What you will do ->
Copy out every line of the data where the word "HEIGHT" is found.

Stored data entries:
<<<<

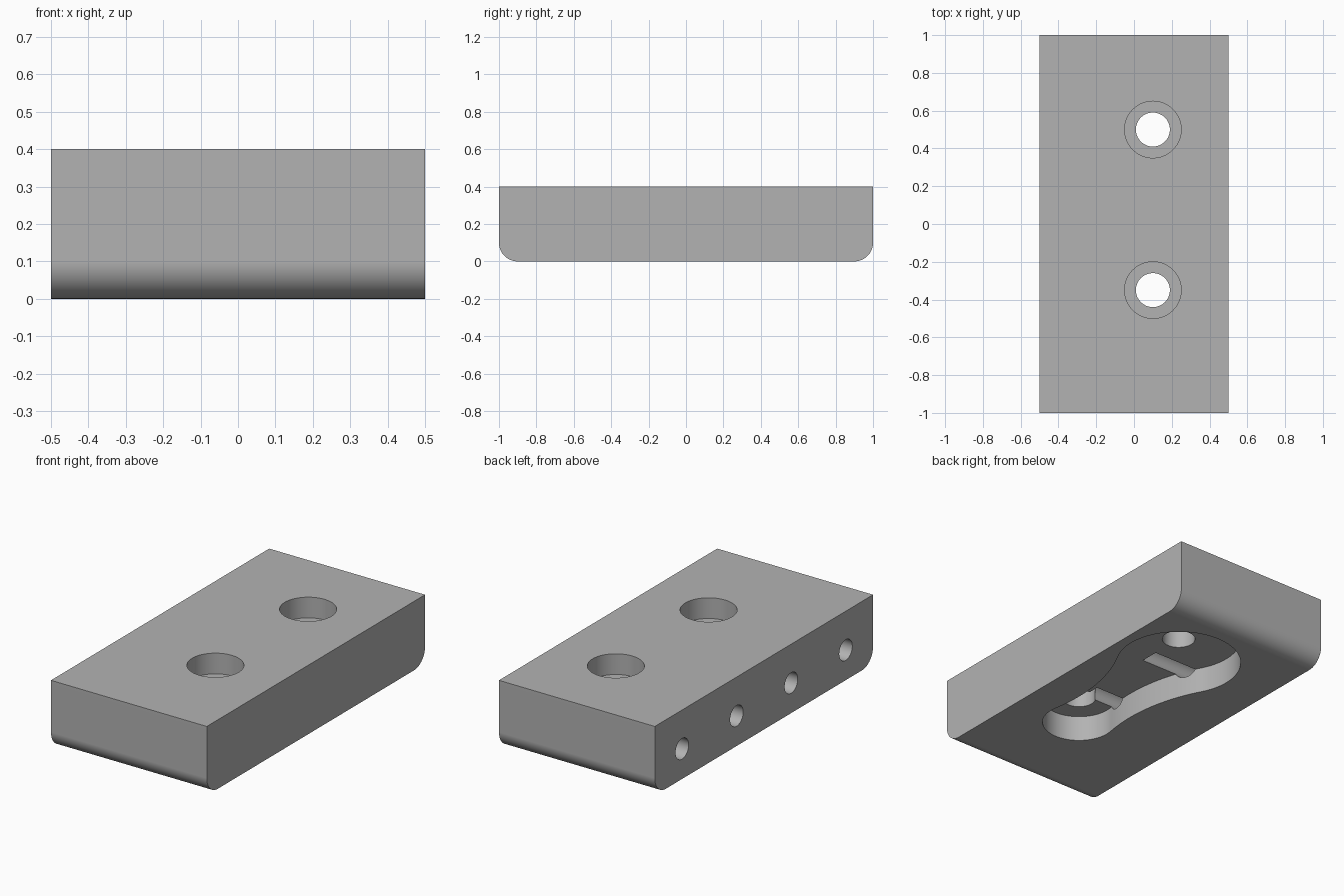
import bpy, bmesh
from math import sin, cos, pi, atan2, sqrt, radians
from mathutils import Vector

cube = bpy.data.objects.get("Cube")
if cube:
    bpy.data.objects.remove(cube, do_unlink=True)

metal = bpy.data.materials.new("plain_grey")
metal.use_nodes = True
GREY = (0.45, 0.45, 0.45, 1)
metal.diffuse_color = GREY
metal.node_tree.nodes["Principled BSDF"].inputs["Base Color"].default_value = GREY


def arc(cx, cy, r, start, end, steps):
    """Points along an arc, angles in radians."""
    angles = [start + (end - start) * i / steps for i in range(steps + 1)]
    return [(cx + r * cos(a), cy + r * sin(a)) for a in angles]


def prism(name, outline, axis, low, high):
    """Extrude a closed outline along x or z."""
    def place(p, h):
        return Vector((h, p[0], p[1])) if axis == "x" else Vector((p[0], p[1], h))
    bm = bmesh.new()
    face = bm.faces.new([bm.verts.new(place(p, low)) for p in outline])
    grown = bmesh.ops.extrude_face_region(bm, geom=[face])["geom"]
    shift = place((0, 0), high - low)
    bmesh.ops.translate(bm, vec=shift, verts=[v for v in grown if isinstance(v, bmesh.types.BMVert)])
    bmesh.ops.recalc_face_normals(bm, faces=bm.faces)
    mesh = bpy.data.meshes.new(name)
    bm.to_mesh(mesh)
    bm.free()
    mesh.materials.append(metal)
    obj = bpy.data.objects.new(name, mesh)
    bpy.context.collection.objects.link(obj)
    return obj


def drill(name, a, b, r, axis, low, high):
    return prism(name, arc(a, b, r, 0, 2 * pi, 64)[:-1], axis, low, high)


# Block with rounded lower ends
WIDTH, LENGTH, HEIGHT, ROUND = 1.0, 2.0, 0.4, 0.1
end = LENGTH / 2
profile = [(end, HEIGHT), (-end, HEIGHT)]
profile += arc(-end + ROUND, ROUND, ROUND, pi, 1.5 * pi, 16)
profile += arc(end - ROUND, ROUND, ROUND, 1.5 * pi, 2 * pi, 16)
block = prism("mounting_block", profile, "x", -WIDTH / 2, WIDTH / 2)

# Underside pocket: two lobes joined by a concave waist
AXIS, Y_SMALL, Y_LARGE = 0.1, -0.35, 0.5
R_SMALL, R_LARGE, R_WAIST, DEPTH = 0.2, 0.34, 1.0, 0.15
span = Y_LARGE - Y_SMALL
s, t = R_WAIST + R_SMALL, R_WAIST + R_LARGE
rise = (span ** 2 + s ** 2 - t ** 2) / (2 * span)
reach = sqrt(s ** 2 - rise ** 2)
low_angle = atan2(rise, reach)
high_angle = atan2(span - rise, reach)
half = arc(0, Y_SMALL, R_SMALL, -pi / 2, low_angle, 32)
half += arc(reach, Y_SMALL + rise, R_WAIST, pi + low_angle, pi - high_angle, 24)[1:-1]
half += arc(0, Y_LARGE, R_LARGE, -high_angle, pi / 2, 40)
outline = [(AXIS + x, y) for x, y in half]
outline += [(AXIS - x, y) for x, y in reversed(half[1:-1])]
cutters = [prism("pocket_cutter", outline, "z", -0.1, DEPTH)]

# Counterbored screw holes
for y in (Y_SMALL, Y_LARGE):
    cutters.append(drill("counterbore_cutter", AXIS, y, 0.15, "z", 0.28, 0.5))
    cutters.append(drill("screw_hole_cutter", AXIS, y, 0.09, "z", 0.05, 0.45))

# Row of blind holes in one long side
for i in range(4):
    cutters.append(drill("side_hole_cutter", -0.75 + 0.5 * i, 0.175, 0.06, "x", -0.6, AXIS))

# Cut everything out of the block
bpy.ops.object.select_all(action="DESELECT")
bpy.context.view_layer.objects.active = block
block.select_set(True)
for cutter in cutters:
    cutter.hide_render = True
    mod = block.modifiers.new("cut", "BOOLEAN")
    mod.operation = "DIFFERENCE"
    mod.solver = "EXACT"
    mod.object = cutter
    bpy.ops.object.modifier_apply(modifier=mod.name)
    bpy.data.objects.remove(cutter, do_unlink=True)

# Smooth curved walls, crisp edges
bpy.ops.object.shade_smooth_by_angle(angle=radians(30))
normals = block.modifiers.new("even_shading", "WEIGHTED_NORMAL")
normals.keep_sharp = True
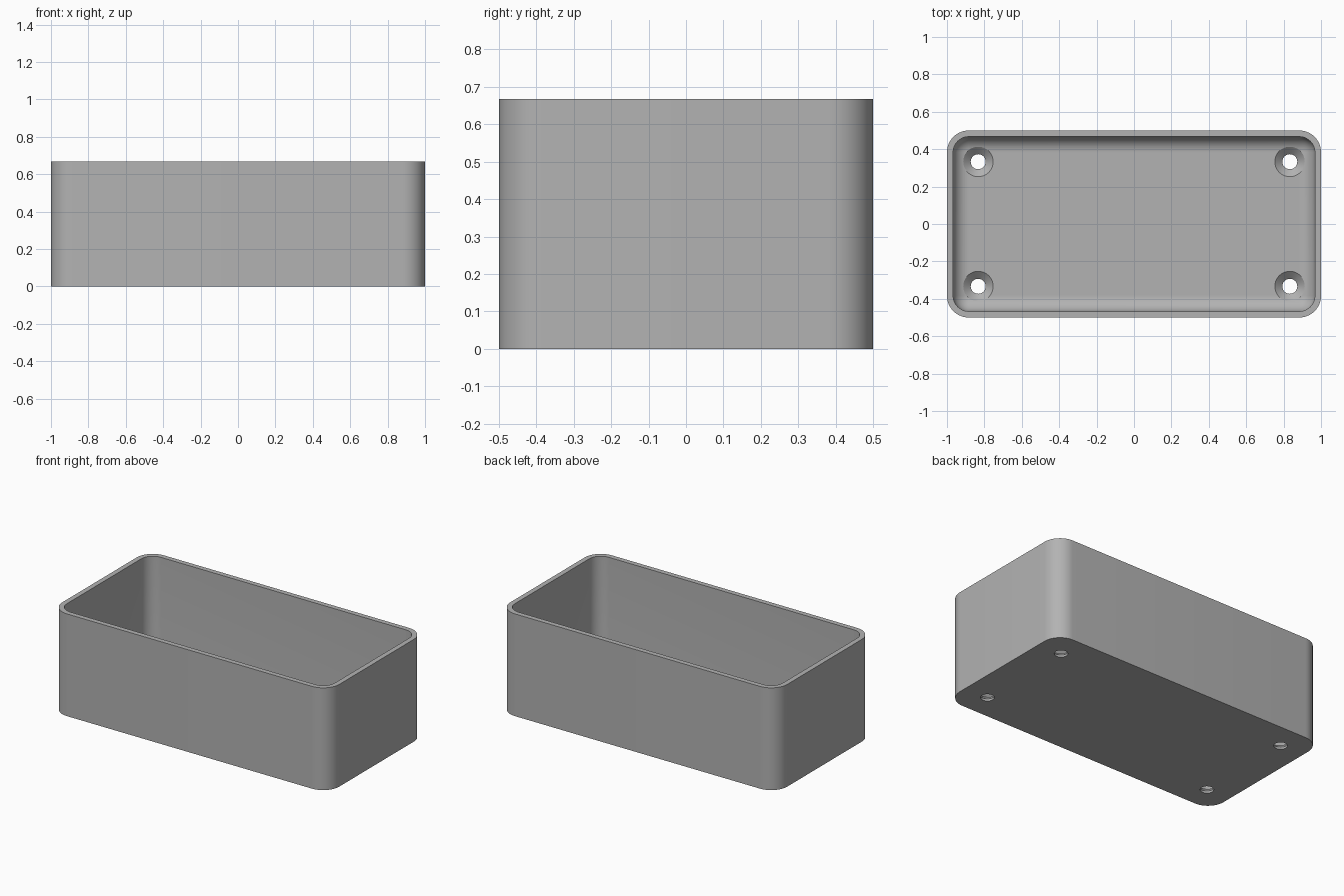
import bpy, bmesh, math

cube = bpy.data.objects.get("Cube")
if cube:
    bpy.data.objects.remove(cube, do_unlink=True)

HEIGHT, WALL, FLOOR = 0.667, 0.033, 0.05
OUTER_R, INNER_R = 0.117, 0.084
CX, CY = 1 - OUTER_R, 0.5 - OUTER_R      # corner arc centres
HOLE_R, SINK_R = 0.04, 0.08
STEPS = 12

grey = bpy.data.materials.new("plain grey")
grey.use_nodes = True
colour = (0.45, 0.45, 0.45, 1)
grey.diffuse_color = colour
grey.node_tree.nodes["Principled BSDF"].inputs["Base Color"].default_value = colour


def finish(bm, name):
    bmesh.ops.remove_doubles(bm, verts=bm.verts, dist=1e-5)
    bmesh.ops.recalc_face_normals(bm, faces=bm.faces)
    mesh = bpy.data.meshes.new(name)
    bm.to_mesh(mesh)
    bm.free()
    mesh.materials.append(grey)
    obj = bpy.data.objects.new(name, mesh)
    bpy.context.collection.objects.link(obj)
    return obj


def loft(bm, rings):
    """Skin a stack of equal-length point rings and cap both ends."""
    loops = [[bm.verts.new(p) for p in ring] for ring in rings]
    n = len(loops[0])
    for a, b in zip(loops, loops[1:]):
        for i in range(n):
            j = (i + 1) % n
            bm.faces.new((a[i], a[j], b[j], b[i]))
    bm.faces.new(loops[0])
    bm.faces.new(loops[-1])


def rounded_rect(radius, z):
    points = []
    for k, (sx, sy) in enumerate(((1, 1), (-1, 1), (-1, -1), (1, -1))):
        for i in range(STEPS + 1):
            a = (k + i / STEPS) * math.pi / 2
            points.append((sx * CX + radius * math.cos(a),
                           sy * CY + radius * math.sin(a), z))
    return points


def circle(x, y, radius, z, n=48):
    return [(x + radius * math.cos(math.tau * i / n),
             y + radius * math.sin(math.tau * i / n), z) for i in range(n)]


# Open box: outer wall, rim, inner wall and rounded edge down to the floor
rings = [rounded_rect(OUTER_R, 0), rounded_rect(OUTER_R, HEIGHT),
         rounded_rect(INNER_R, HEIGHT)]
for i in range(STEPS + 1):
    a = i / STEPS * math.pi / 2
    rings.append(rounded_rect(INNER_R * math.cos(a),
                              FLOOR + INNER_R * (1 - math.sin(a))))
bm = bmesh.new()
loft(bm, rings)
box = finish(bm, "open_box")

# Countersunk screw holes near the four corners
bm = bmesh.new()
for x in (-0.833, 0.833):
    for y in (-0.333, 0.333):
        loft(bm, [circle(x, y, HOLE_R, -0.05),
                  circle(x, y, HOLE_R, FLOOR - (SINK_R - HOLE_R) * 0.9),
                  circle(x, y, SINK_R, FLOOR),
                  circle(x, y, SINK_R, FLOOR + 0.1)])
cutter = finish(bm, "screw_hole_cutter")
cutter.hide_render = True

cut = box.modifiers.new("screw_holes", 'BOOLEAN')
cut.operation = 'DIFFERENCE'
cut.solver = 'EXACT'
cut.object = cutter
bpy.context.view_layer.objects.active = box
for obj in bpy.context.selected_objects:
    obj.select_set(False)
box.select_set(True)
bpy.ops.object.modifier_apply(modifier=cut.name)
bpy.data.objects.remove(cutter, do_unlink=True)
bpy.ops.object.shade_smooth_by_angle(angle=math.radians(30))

>>>>

Written reply ->
WIDTH, LENGTH, HEIGHT, ROUND = 1.0, 2.0, 0.4, 0.1
profile = [(end, HEIGHT), (-end, HEIGHT)]
HEIGHT, WALL, FLOOR = 0.667, 0.033, 0.05
rings = [rounded_rect(OUTER_R, 0), rounded_rect(OUTER_R, HEIGHT),
         rounded_rect(INNER_R, HEIGHT)]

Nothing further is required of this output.